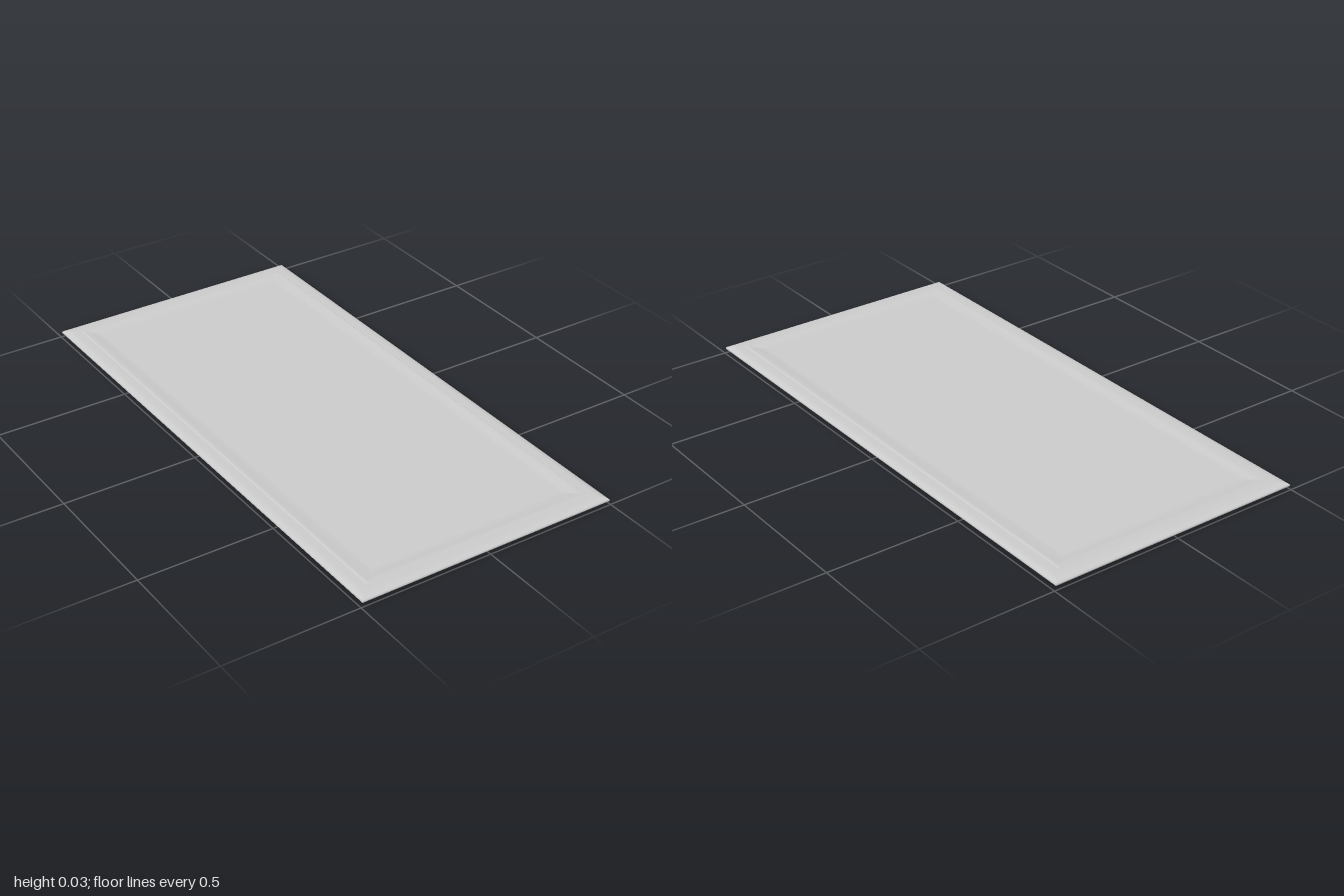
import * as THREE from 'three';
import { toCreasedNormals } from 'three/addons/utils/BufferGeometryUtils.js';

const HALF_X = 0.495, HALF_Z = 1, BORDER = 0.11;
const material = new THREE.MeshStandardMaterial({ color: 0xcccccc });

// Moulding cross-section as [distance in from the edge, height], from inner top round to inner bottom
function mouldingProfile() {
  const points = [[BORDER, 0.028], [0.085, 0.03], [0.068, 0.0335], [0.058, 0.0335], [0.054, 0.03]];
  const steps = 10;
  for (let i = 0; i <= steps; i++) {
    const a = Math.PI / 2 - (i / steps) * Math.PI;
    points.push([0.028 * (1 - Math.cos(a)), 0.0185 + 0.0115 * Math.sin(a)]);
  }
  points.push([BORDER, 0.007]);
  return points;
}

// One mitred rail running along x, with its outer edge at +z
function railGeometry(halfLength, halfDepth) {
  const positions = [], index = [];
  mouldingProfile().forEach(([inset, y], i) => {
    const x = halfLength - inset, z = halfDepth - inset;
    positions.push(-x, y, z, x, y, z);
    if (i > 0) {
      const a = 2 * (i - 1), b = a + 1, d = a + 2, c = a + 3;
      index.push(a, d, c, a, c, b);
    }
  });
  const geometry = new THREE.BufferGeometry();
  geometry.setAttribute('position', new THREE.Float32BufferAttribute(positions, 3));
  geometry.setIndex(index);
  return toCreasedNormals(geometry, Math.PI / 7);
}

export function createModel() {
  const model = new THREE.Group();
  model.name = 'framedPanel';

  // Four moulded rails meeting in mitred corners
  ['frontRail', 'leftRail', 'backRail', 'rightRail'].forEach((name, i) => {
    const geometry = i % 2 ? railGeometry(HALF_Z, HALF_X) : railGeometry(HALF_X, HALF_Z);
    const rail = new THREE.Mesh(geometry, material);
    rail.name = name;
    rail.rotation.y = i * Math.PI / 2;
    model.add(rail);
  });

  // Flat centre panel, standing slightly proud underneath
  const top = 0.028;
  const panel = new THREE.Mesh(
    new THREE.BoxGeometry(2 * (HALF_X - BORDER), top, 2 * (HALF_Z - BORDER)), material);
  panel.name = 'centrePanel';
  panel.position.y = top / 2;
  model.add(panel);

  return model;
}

* * * *

PROBLEM TO SOLVE
Give every line of the material that includes the string "import".

SOLUTION
import * as THREE from 'three';
import { toCreasedNormals } from 'three/addons/utils/BufferGeometryUtils.js';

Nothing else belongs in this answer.